[[ Records to process, beginning ]]
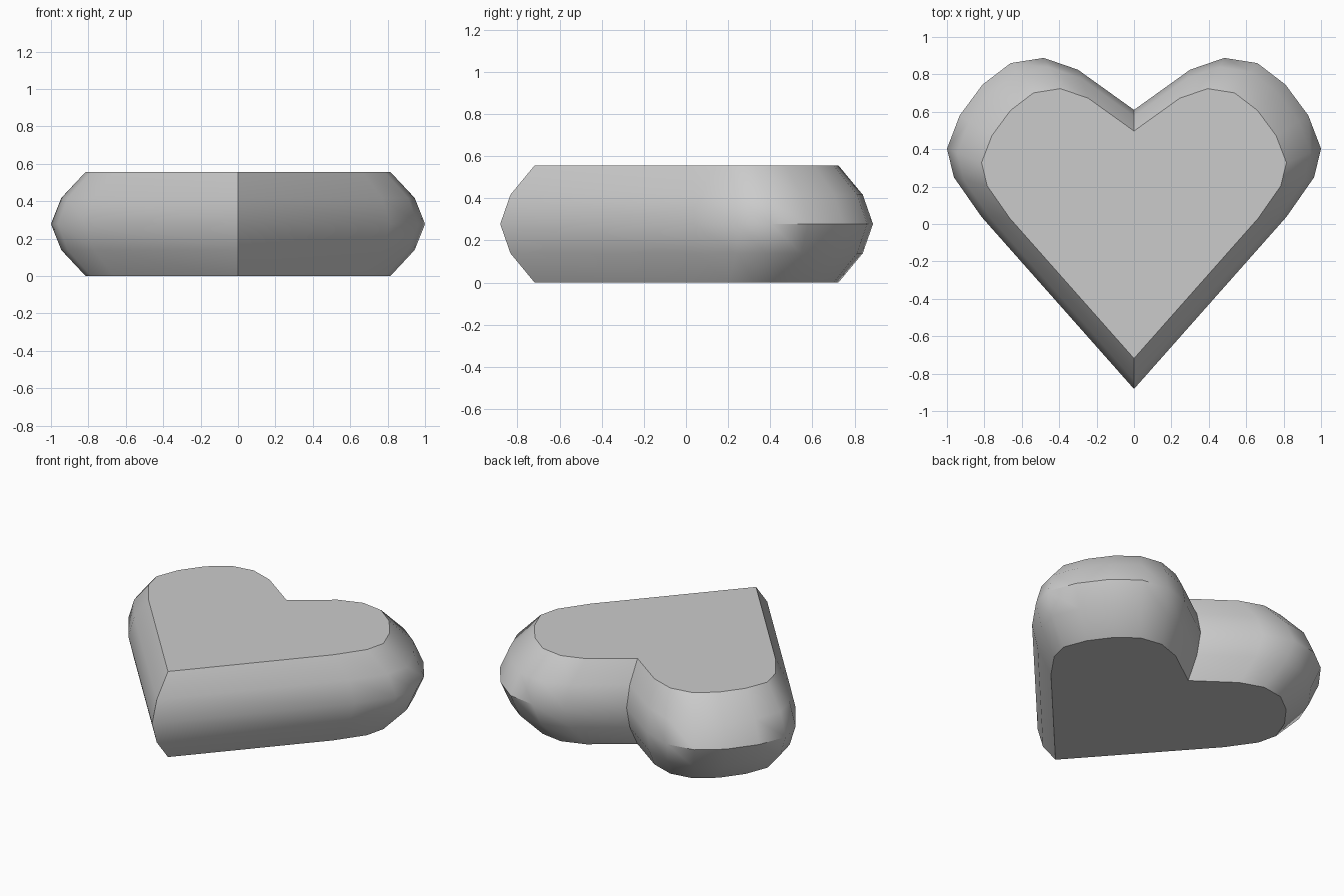
import bpy, bmesh, math

if "Cube" in bpy.data.objects:
    bpy.data.objects.remove(bpy.data.objects["Cube"])

# Right half of the heart outline, from the top notch to the bottom tip
half = [(0, 0.61), (0.30, 0.825), (0.483, 0.888), (0.66, 0.86), (0.81, 0.745),
        (0.932, 0.58), (1.0, 0.403), (0.963, 0.25), (0.815, 0.038), (0, -0.882)]
outline = half + [(-x, y) for x, y in reversed(half[1:-1])]

# Rounded side profile: (outline scale, height)
profile = [(0.815, 0.0), (0.945, 0.139), (1.0, 0.278), (0.945, 0.417), (0.815, 0.556)]

bm = bmesh.new()
rings = [[bm.verts.new((x * s, y * s, z)) for x, y in outline] for s, z in profile]

# Side walls between rings
n = len(outline)
for low, high in zip(rings, rings[1:]):
    for i in range(n):
        j = (i + 1) % n
        bm.faces.new((low[i], low[j], high[j], high[i]))

# Flat bottom and top
bm.faces.new(rings[0])
bm.faces.new(rings[-1])
bmesh.ops.recalc_face_normals(bm, faces=bm.faces)

mesh = bpy.data.meshes.new("heart")
bm.to_mesh(mesh)
bm.free()
heart = bpy.data.objects.new("heart", mesh)
bpy.context.collection.objects.link(heart)

# Smooth sides, crisp rim and tip
bpy.context.view_layer.objects.active = heart
heart.select_set(True)
bpy.ops.object.shade_smooth_by_angle(angle=math.radians(39))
[[ Records to process, end ]]
**What to work on:**
What are the lines above that hold the string "half"? Copy them.

**Answer box:**
# Right half of the heart outline, from the top notch to the bottom tip
half = [(0, 0.61), (0.30, 0.825), (0.483, 0.888), (0.66, 0.86), (0.81, 0.745),
outline = half + [(-x, y) for x, y in reversed(half[1:-1])]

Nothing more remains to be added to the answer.